In accordance with our nation’s promise of religious freedom and its practice of religious pluralism, the National Council of Churches pledges to welcome, to respect, and to cooperate as partners with those who practice other religions and hold other world views, and are committed to the common good.  Supporting their full participation in our society and equal access to its opportunities, the NCC therefore unconditionally condemns the teaching and objectives of the contemporary Christian nationalist movement.


The bonds of our democracy are now fragile and frayed.  We bring to our faith the task of strengthening the polity that enables love to prevail.   In so doing we follow Paul’s counsel to pursue “whatever is true, whatever is honorable, whatever is just, whatever is pure, whatever is beautiful, whatever is gracious” (Phil 4:8).

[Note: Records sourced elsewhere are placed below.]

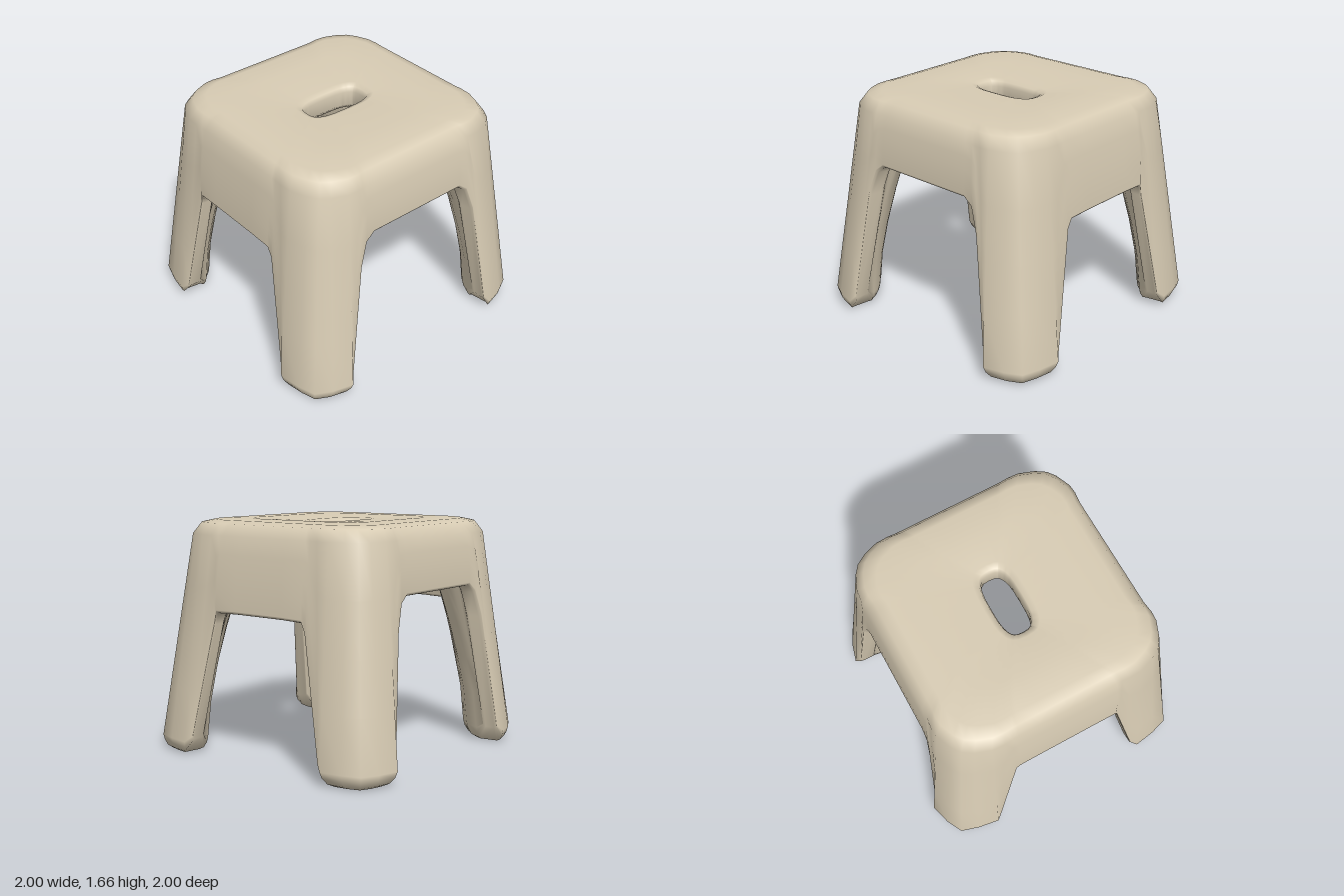
import * as THREE from 'three';

const lerp = (a, b, t) => a + (b - a) * t;

// Columns of one quarter, from the front centre round to the side centre:
// [shoulder x, z], [lower edge x, y, z], [inner lower edge x, z]
const COLUMNS = [
  [[0, 0.825], [0, 1.215, 0.865], [0, 0.78]],
  [[0.2, 0.825], [0.2, 1.215, 0.865], [0.2, 0.78]],
  [[0.37, 0.825], [0.39, 1.215, 0.865], [0.35, 0.78]],
  [[0.43, 0.825], [0.46, 1.16, 0.87], [0.42, 0.77]],
  [[0.47, 0.83], [0.52, 0.98, 0.89], [0.49, 0.78]],
  [[0.51, 0.835], [0.645, 0.14, 0.965], [0.64, 0.85]],
  [[0.58, 0.83], [0.675, 0.1, 1.0], [0.645, 0.79]],
  [[0.69, 0.785], [0.82, 0.1, 0.96], [0.685, 0.705]],
  [[0.75, 0.74], [0.935, 0.1, 0.9], [0.715, 0.665]],
  [[0.795, 0.67], [0.975, 0.1, 0.77], [0.75, 0.635]],
  [[0.835, 0.56], [1.0, 0.1, 0.615], [0.8, 0.58]],
  [[0.84, 0.47], [0.965, 0.14, 0.57], [0.86, 0.565]],
  [[0.835, 0.41], [0.89, 0.97, 0.405], [0.8, 0.4]],
  [[0.835, 0.37], [0.9, 1.05, 0.38], [0.8, 0.36]],
  [[0.835, 0.2], [0.9, 1.055, 0.2], [0.8, 0.2]],
  [[0.835, 0], [0.9, 1.055, 0], [0.8, 0]],
];

// Closed section through the shell: hole, seat, wall, foot or rim, inside, underside
function section([[tx, tz], [bx, by, bz], [ix, iz]]) {
  const p = [];
  const add = (x, y, z) => p.push([x, y, z]);
  const phase = Math.atan2(tz, tx);
  const hx = Math.pow(Math.abs(Math.cos(phase)), 0.65);
  const hz = Math.pow(Math.abs(Math.sin(phase)), 0.65);
  const hole = (a, b, y) => add(hx * a, y, hz * b);

  // grip hole and seat top
  hole(0.235, 0.108, 1.5);
  hole(0.235, 0.108, 1.6);
  hole(0.25, 0.12, 1.635);
  hole(0.29, 0.16, 1.65);
  for (const [s, y] of [[0.6, 1.664], [0.85, 1.66], [0.94, 1.64]]) add(tx * s, y, tz * s);

  // outer wall
  for (let k = 0; k <= 4; k++) {
    const bow = 1 + 0.012 * Math.sin((Math.PI * k) / 4) * (by > 0.9 ? 1 : 0);
    add(lerp(tx, bx, k / 4) * bow, lerp(1.56, by, k / 4), lerp(tz, bz, k / 4) * bow);
  }

  // rounded lower edge, closing towards the centre of the foot
  const foot = by <= 0.1;
  const cx = foot ? 0.82 : (bx + ix) / 2;
  const cz = foot ? 0.79 : (bz + iz) / 2;
  const drop = foot ? 0.1 : 0.02;
  const edge = [[0.06, 0.4], [0.2, 0.8], [0.4, 1]];
  for (const [t, d] of edge) add(lerp(bx, cx, t), by - drop * d, lerp(bz, cz, t));
  for (const [t, d] of [...edge].reverse()) add(lerp(ix, cx, t), by - drop * d, lerp(iz, cz, t));

  // inner wall, curving in to thicken the corners, and underside
  const s = 0.79 - 0.18 * Math.pow(Math.sin(2 * phase), 6);
  for (let k = 0; k <= 5; k++) {
    const bend = Math.pow(k / 5, 1.5);
    add(lerp(ix, tx * s, bend), lerp(by, 1.43, k / 5), lerp(iz, tz * s, bend));
  }
  add(tx * s * 0.85, 1.46, tz * s * 0.85);
  hole(0.27, 0.14, 1.46);
  return p;
}

function shellGeometry() {
  const quarter = COLUMNS.map(section);
  const n = quarter.length;
  const rings = [];
  // mirror the quarter round all four corners
  [[1, 1, false], [1, -1, true], [-1, -1, false], [-1, 1, true]].forEach(([sx, sz, reverse]) => {
    const cols = reverse ? [...quarter].reverse() : quarter;
    cols.slice(0, n - 1).forEach((c) => rings.push(c.map(([x, y, z]) => [x * sx, y, z * sz])));
  });
  const m = rings[0].length;
  const index = [];
  for (let i = 0; i < rings.length; i++) {
    const next = (i + 1) % rings.length;
    for (let j = 0; j < m; j++) {
      const k = (j + 1) % m;
      const a = i * m + j, b = i * m + k, c = next * m + k, d = next * m + j;
      index.push(a, b, c, a, c, d);
    }
  }
  const geometry = new THREE.BufferGeometry();
  geometry.setAttribute('position', new THREE.Float32BufferAttribute(rings.flat(2), 3));
  geometry.setIndex(index);
  geometry.computeVertexNormals();
  return geometry;
}

export function createModel() {
  const group = new THREE.Group();
  group.name = 'stool';
  const beige = new THREE.MeshStandardMaterial({ color: 0xd8ccb4 });
  beige.name = 'beige plastic';
  const shell = new THREE.Mesh(shellGeometry(), beige);
  shell.name = 'seatAndLegs';
  group.add(shell);
  return group;
}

As we challenge Christian nationalism in the U.S., we also recognize the influence of various forms of religious nationalism in some other countries.  We stand ready to join with our colleagues in other religious communities and other settings to explore the impact of such religious nationalisms on societal resilience, religious minorities, domestic well-being, and international peace. 


Adopted by the Governing Board April 20, 2021

(Corrected 4.22.21)







  • Andrew L. Whitehead and Samuel L. Perry, Taking America Back for God: Christian Nationalism in the United States.  New York: Oxford University Press, 2020.
  • Jeannine Hill Fletcher, The Sin of White Supremacy: Christianity, Racism, and Religious Diversity in America.  Maryknoll, NY: Orbis, 2017.
  • Katherine Stewart, The Power Worshippers: Inside the Dangerous Rise of Religious Nationalism.  New York: Bloomsbury Publishing, 2020.
  • Robert P. Jones, White Too Long: The Legacy of White Supremacy in American Christianity.  New York: Simon & Schuster, 2020.
  • Kristen Dumez, Jesus and John Wayne: How White Evangelicals Corrupted a Faith and Fractured a Nation.  New York: Liveright, 2020.